It is hoped more than 20,000 festival-goers will be able to gather in St Andrew Square for a curtain-raiser, titled Bloom, celebrating the event’s 1947 origins.
The ambitions of the event’s founders, to “provide a platform for the flowering of the human spirit” in the wake of the Second World War, will be honoured with a free late-night birthday party on 4 August.
But the “epic public art event” – which will feature sound and light installations, large-scale illuminations and 3D projections – has been lined up for the site after owners of properties around the square demanded an end to Fringe shows being staged in its garden.
The decision not to allow Fringe events in the grassy square, which was first opened to the public in 2008, almost 240 years after it was built during the creation of Edinburgh’s Georgian New Town, was understood to be down to its importance as a pedestrian route, its role as a place for quiet relaxation all year round and the potential damage that could be caused during the three-week festival.
The decision, endorsed by the city council, which leases the square from its owners, forced Australian impresario David Bates to ditch plans to come to this year’s Fringe and also affected the Edinburgh Jazz and Blues Festival’s plans to use the arena.

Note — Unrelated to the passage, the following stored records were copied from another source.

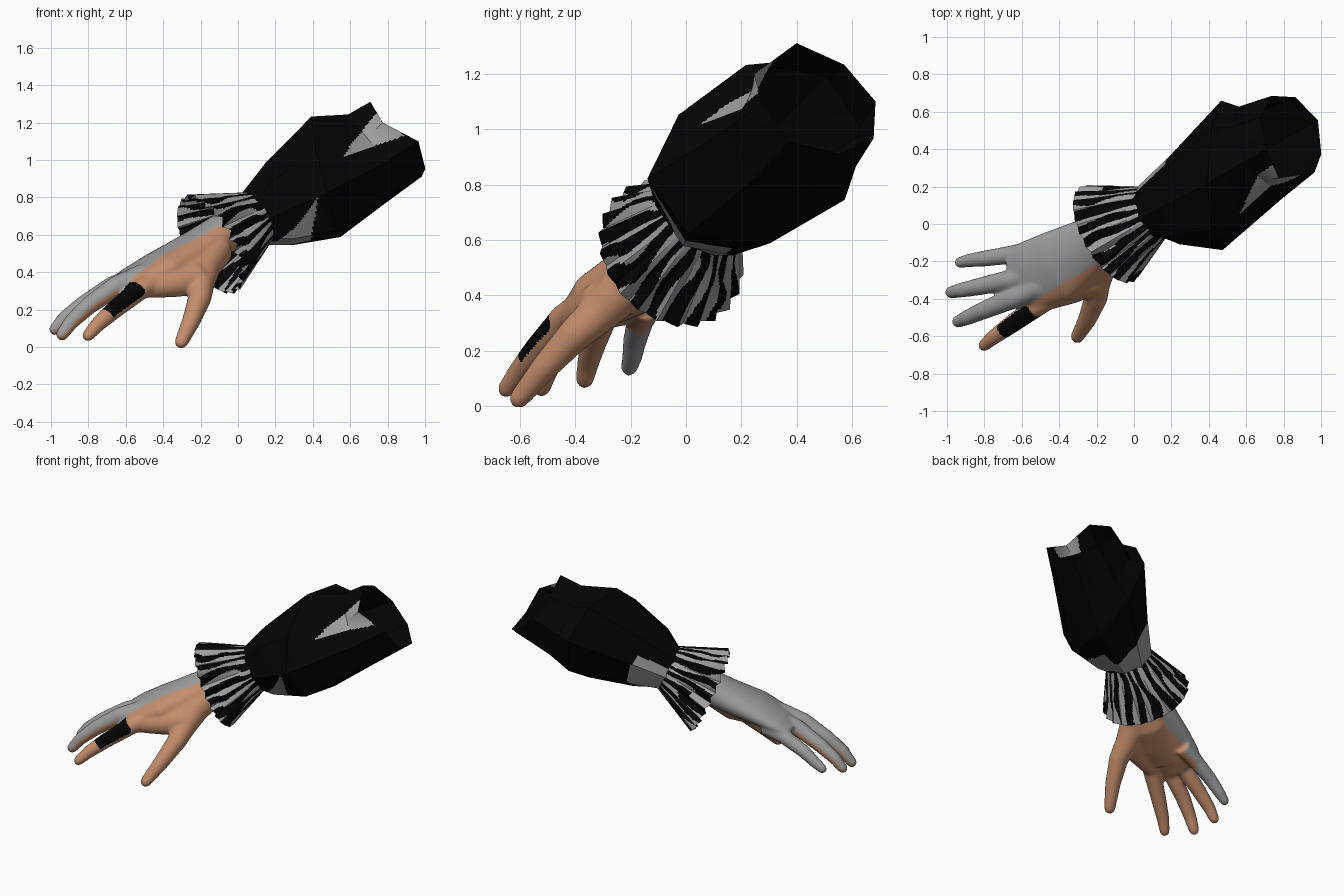
import bpy, bmesh, math
from mathutils import Vector as V

if "Cube" in bpy.data.objects:
    bpy.data.objects.remove(bpy.data.objects["Cube"])


def material(name, rgb):
    m = bpy.data.materials.new(name)
    m.diffuse_color = (*rgb, 1)
    m.use_nodes = True
    m.node_tree.nodes["Principled BSDF"].inputs["Base Color"].default_value = m.diffuse_color
    return m


SKIN = material("skin tan", (0.56, 0.27, 0.15))
GREY = material("plain grey", (0.34, 0.34, 0.34))
BLACK = material("cloth black", (0.001, 0.001, 0.001))

AXIS = V((0.80, 0.45, 0.42)).normalized()      # wrist to elbow
SIDE = V((0.49, -0.87, 0)).normalized()        # thumb side
UP = SIDE.cross(AXIS).normalized()             # back of the hand


def loft(bm, sections, seg, cap, ref=SIDE):
    """Tube through (centre, half width, half thickness) sections."""
    pts = [V(s[0]) for s in sections]
    rings = []
    for i, (c, rw, rt) in enumerate(sections):
        t = (pts[min(i + 1, len(pts) - 1)] - pts[max(i - 1, 0)]).normalized()
        u = (ref - t * ref.dot(t)).normalized()
        v = u.cross(t)
        rings.append([bm.verts.new(pts[i] + u * rw * math.cos(a) + v * rt * math.sin(a))
                      for a in (math.tau * k / seg for k in range(seg))])
    for a, b in zip(rings, rings[1:]):
        for k in range(seg):
            n = (k + 1) % seg
            bm.faces.new((a[k], a[n], b[n], b[k]))
    if cap:
        bm.faces.new(rings[0][::-1])
        bm.faces.new(rings[-1])
    return rings


def finish(bm, name, mats):
    bmesh.ops.recalc_face_normals(bm, faces=bm.faces[:])
    me = bpy.data.meshes.new(name)
    bm.to_mesh(me)
    bm.free()
    ob = bpy.data.objects.new(name, me)
    bpy.context.collection.objects.link(ob)
    for m in mats:
        me.materials.append(m)
    bpy.context.view_layer.objects.active = ob
    ob.select_set(True)
    return ob


def finger(bm, path, r0, r1):
    """Tapered finger with a rounded tip; path ends at the very tip."""
    pts = [V(p) for p in path]
    n = len(pts) - 1
    end = pts[-1]
    back = (pts[-2] - end).normalized()
    secs = [(p, r0 + (r1 - r0) * i / n, r0 + (r1 - r0) * i / n) for i, p in enumerate(pts[:-1])]
    for d, k in ((1.0, 1.0), (0.5, 0.87), (0.15, 0.53), (0.0, 0.15)):
        secs.append((end + back * r1 * d, r1 * k, r1 * k))
    loft(bm, secs, 16, True)


# Hand: palm, palm pad, thumb web, four fingers and thumb fused into one smooth skin
bm = bmesh.new()
loft(bm, [((0.01, 0.02, 0.645), 0.12, 0.115), ((-0.08, -0.03, 0.605), 0.125, 0.11),
          ((-0.24, -0.12, 0.515), 0.155, 0.10), ((-0.42, -0.23, 0.425), 0.195, 0.085),
          ((-0.57, -0.28, 0.355), 0.185, 0.065), ((-0.66, -0.29, 0.315), 0.15, 0.042)], 24, True)
loft(bm, [((-0.12, -0.12, 0.52), 0.10, 0.10), ((-0.24, -0.19, 0.43), 0.14, 0.10),
          ((-0.38, -0.28, 0.38), 0.14, 0.085), ((-0.52, -0.33, 0.335), 0.11, 0.06)], 20, True)
loft(bm, [((-0.17, -0.24, 0.42), 0.06, 0.06), ((-0.22, -0.30, 0.37), 0.085, 0.09),
          ((-0.33, -0.355, 0.345), 0.07, 0.08), ((-0.44, -0.395, 0.33), 0.06, 0.07),
          ((-0.54, -0.43, 0.31), 0.045, 0.05)], 16, True, ref=V((0, -1, 0.2)))
finger(bm, [(-0.40, -0.35, 0.37), (-0.52, -0.44, 0.31), (-0.66, -0.54, 0.20),
            (-0.75, -0.605, 0.12), (-0.82, -0.665, 0.04)], 0.066, 0.033)
finger(bm, [(-0.50, -0.33, 0.385), (-0.65, -0.40, 0.325), (-0.80, -0.46, 0.22),
            (-0.89, -0.50, 0.135), (-0.96, -0.53, 0.04)], 0.064, 0.034)
finger(bm, [(-0.52, -0.25, 0.375), (-0.67, -0.30, 0.325), (-0.83, -0.335, 0.225),
            (-0.93, -0.355, 0.15), (-1.0, -0.37, 0.07)], 0.062, 0.033)
finger(bm, [(-0.52, -0.14, 0.36), (-0.66, -0.165, 0.31), (-0.80, -0.185, 0.235),
            (-0.88, -0.195, 0.175), (-0.955, -0.21, 0.12)], 0.056, 0.031)
finger(bm, [(-0.12, -0.11, 0.53), (-0.18, -0.22, 0.43), (-0.20, -0.31, 0.34),
            (-0.205, -0.40, 0.26), (-0.25, -0.51, 0.14), (-0.315, -0.625, 0.0)], 0.102, 0.037)
hand = finish(bm, "hand", [SKIN, GREY, BLACK])
mod = hand.modifiers.new("fuse", 'REMESH')
mod.mode = 'VOXEL'
mod.voxel_size = 0.009
bpy.ops.object.modifier_apply(modifier="fuse")
mod = hand.modifiers.new("soften", 'SMOOTH')
mod.factor, mod.iterations = 0.5, 14
bpy.ops.object.modifier_apply(modifier="soften")
bpy.ops.object.shade_smooth()

# Hand colours: grey back and little finger, black band on the index finger
ring_dir = V((-0.2, -0.14, -0.2)).normalized()
for f in hand.data.polygons:
    c, n = f.center, f.normal
    s = (c.x + 0.18) * -0.51 + (c.y + 0.20) * 0.86
    band = (c - V((-0.53, -0.45, 0.31))).dot(ring_dir)
    little = c.x < -0.66 and c.y > -0.22 + 0.24 * (c.x + 0.66)
    outer_palm = n.dot(SIDE) < -0.35 and c.x > -0.68 and s > 0.19
    f.material_index = 0
    if s > 0 and (n.dot(UP) > 0 or outer_palm or little):
        f.material_index = 1
    elif s <= 0.01 and 0 < band < 0.25 and c.x < -0.5 and n.dot(UP) > -0.35 and n.dot(SIDE) > -0.8:
        f.material_index = 2


# Sleeve: eight-sided open tube, rings slanted, with a notch in its elbow rim
def in_poly(x, y, poly):
    inside = False
    for (x1, y1), (x2, y2) in zip(poly, poly[1:] + poly[:1]):
        if (y1 > y) != (y2 > y) and x < (x2 - x1) * (y - y1) / (y2 - y1) + x1:
            inside = not inside
    return inside


bm = bmesh.new()
START = V((0.09, 0.06, 0.685))
rings = loft(bm, [(START, 0.155, 0.16), ((0.22, 0.13, 0.765), 0.22, 0.235),
                  ((0.47, 0.26, 0.91), 0.35, 0.33), ((0.68, 0.385, 1.00), 0.27, 0.265),
                  ((0.85, 0.48, 1.10), 0.235, 0.235)], 8, False)
slants = [(0, 0), (-0.10, 0.03), (-0.21, 0.05), (-0.02, 0.0), (0.0, -0.05)]
for ring, (ks, ku) in zip(rings, slants):
    for k, v in enumerate(ring):
        a = math.tau * k / 8
        v.co += AXIS * (ks * math.cos(a) + ku * math.sin(a))
rings[-1][1].co -= AXIS * 0.08            # notch
rings[-1][7].co -= AXIS * 0.03
rings[-1][2].co += UP * 0.025
rings[3][1].co -= (SIDE + UP) * 0.055     # flatter front shoulder
rings[2][1].co -= (SIDE + UP) * 0.025
bmesh.ops.subdivide_edges(bm, edges=bm.edges[:], cuts=19, use_grid_fill=True)
sleeve = finish(bm, "sleeve", [BLACK, GREY])
upper_patch = [(0.57, 1.02), (0.60, 1.08), (0.74, 1.25), (0.89, 1.13)]
lower_patch = [(0.43, 0.81), (0.39, 0.57), (0.15, 0.52), (0.31, 0.64)]
for f in sleeve.data.polygons:
    c = f.center
    along = (c - START).dot(AXIS)
    out = (c - START - AXIS * along).normalized()
    patch = out.dot(SIDE) > 0 and (in_poly(c.x, c.z, upper_patch) or in_poly(c.x, c.z, lower_patch))
    near_cuff = along < 0.12 - 0.13 * out.dot(SIDE) and out.dot(SIDE + UP) < -0.55
    f.material_index = 1 if near_cuff or patch else 0

# Ruffle: pleated flared cuff with wavy stripes
PLEATS, STEPS, ROWS = 22, 352, 20
bm = bmesh.new()
inner, outer = START + AXIS * 0.015, V((-0.155, -0.06, 0.545))
grid = []
for j in range(ROWS + 1):
    f = j / ROWS
    row = []
    for k in range(STEPS):
        a = math.tau * k / STEPS
        saw = abs((k * PLEATS / STEPS) % 1 - 0.5) * 4 - 1
        r = 0.15 + 0.13 * f + 0.014 * f * saw
        p = inner.lerp(outer, f) + (SIDE * math.cos(a) + UP * math.sin(a)) * r
        row.append(bm.verts.new(p + AXIS * 0.012 * f * saw))
    grid.append(row)
for j in range(ROWS):
    for k in range(STEPS):
        n = (k + 1) % STEPS
        face = bm.faces.new((grid[j][k], grid[j][n], grid[j + 1][n], grid[j + 1][k]))
        a, f = math.tau * k / STEPS, (j + 0.5) / ROWS
        wave = math.sin(19 * a + 0.9 * math.sin(5 * f + 4 * a) + 0.8 * math.sin(7 * a))
        face.material_index = 1 if wave > 0.3 + 0.55 * math.sin(7 * f + 9.5 * math.sin(2 * a)) else 0
finish(bm, "ruffle_cuff", [BLACK, GREY])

The owners of the square include Standard Life, the finance company which will be sponsoring the opening EIF event. It is understood the EIF’s plans would not affect the condition of the grass in the garden, which has also been used for Christmas events in recent years.
The festival is joining forces with 59 Productions for the third year in a row to create the show, following previous events which have transformed the facade of the Usher Hall and Edinburgh Castle rock. The company’s track record includes the V&A’s David Bowie exhibition, the stage production of War Horse and the opening ceremony of the London Olympics.
Although full details of Bloom have yet to be confirmed, festival organisers say it will “celebrate the joyful transformation of the city over the past 70 years, from the darkness and division of the post-war years to today’s explosions of colour and spectacle”.
Talks with the city council and the other authorities over the event arena are still ongoing ahead of the official launch of Bloom at the end of June.
EIF director Fergus Linehan said: “The event will be in the New Town. We have a preferred site and a fall-back site. We’re still working through the various permissions we need for the event and we’re hoping to be able to do that in the next month or so.
“We wanted to do it in the New Town as I think we all have a responsibility towards making sure that it is a vibrant part of the Edinburgh Festival.
“It feels that there are some magnificent parts of the city which we have to find a way to ensure they are as engaged in the festival as possible.”
A spokesman for the city council said: “The council and the city have championed the event since its inception in 1947.
“We look forward to supporting the Edinburgh International Festival’s plans.”
When the Fringe ban was confirmed earlier this year, business group Essential Edinburgh, which is responsible for maintaining the square on behalf of the council, said the move had been agreed to ensure the garden was a “superb green space in the heart of the city to be enjoyed by local people, visitors and those who work in the city centre all year round”.